testimony as Respondent did not dispute it. See Id.
at 167 (testifying that E.A.-H.S. had friends in Barcelona,
but not disputing Petitioner's characterization of their
daughter's relative friendships and activities as between
Paris and Barcelona).
with the International Development Bank
January 2018, Respondent was offered the opportunity to serve
as a consultant with the International Development Bank
(“IDB”) in Washington, D.C. Id. at 34.
Petitioner supported Respondent's pursuit of the
opportunity. Id. at 42, 89. He agreed to structure
his schedule in such a way that he would, for ten to twelve
consecutive days, work in Paris and live in a small apartment
in Paris that he had purchased before marriage. Id.
at 42. For the remaining days of the month, he would live
with his family in Washington, D.C. Id.
court finds that the parties agreed to move their family to
Washington, D.C., for at least 18 months-the term of
Respondent's contract with IDB-but left open the
possibility of staying for a longer period. According to
Respondent, the initial contract that IDB offered her was for
an 18-month term, which could be renewed only after a
six-month period of separation. Id. at 175.
Petitioner and Respondent preferred that Respondent receive a
contract that allowed for successive renewal without a
six-month separation period. See Id. Such an
arrangement afforded the family flexibility to stay for
longer than 18 months in Washington, D.C., if desired.
See Id. Eventually, IDB offered Respondent a
contract that would allow for successive renewals, which she

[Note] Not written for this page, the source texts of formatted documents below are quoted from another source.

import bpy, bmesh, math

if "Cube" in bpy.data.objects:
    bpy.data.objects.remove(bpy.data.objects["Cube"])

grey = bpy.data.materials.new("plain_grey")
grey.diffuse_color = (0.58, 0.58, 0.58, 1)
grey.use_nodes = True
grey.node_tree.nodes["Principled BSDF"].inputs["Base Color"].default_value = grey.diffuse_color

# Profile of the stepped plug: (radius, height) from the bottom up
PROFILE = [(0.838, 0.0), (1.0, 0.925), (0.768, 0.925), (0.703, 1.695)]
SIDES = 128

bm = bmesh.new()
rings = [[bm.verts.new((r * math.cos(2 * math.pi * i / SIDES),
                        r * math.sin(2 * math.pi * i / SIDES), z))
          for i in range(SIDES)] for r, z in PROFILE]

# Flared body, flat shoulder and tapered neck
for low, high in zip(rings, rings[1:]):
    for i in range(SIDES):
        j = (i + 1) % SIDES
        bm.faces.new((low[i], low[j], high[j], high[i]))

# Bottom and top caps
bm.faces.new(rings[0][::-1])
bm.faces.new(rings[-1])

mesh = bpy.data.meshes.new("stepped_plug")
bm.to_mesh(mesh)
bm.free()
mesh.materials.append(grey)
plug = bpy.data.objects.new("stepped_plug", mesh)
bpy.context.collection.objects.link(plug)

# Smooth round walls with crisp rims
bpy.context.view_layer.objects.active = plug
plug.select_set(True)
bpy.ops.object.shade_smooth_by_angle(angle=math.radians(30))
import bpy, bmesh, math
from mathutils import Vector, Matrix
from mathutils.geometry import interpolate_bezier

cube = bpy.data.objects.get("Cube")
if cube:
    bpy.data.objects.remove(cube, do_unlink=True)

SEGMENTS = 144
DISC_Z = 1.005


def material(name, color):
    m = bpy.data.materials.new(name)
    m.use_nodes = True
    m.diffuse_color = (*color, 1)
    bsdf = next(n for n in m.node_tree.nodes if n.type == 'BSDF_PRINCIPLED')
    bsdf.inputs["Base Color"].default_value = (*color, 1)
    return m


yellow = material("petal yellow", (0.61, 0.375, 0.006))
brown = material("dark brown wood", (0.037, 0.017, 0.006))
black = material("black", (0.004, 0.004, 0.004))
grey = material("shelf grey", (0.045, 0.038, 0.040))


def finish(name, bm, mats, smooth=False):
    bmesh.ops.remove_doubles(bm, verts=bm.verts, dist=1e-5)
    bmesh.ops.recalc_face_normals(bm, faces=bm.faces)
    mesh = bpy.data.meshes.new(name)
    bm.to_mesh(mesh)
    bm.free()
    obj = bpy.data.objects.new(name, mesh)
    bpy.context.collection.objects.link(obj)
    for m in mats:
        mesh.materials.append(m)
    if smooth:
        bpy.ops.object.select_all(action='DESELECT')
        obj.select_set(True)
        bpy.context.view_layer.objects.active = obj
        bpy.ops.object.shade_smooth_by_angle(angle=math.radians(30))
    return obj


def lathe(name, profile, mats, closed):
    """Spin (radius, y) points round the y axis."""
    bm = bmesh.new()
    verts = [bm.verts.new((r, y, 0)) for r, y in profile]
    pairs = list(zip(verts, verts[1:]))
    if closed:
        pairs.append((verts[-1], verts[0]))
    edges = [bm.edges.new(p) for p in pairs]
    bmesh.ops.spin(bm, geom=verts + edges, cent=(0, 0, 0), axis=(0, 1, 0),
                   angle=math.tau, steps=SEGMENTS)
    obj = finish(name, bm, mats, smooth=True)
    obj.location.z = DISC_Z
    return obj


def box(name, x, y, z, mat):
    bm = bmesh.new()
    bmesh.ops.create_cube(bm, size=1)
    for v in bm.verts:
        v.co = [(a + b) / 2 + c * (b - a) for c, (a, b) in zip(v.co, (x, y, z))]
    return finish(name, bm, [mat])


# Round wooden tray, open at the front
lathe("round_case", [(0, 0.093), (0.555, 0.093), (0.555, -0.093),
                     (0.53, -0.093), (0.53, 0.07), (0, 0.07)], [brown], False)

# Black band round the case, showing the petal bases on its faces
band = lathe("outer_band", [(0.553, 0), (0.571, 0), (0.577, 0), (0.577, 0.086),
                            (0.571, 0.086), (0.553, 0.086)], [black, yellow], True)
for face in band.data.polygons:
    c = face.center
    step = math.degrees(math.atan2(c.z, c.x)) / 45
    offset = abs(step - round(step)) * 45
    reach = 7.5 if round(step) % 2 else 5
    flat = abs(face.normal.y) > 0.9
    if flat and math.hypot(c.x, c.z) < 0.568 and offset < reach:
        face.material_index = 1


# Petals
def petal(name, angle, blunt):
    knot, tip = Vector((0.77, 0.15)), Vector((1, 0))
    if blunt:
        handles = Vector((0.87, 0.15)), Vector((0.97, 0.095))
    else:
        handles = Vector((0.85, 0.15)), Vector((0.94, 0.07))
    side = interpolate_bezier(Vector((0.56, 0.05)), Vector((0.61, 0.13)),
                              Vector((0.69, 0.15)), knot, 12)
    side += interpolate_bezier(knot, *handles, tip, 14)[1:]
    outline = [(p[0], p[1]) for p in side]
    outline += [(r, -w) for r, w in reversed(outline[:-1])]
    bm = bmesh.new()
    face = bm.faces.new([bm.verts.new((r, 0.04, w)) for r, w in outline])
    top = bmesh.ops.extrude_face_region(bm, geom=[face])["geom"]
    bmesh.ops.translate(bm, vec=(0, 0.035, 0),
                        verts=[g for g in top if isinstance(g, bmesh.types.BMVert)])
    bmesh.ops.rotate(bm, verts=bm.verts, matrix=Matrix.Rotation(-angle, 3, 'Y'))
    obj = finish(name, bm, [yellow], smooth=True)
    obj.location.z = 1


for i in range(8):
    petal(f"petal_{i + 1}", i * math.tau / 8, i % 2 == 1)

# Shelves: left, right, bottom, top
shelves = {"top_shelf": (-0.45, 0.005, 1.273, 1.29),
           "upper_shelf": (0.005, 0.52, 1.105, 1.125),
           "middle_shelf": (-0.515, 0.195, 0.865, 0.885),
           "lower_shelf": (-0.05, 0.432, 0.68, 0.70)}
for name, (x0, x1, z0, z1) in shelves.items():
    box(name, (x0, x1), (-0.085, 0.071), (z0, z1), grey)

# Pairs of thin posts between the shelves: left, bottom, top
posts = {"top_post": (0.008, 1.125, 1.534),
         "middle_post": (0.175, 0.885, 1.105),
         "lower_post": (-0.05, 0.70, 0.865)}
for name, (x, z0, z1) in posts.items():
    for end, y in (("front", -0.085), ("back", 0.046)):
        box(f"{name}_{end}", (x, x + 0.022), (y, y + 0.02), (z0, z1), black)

accepted. See Id. at 175. Respondent began an
18-month term with the IDB on July 1, 2018. Id. at
court does not credit Petitioner's insistence that he
agreed to keep his family in Washington, D.C., for no more
than 18 months. See Id. at 46, 126-27. Petitioner
did not dispute Respondent's testimony that she
negotiated her contract to allow for the possibility of
successive terms with IDB, so that the family potentially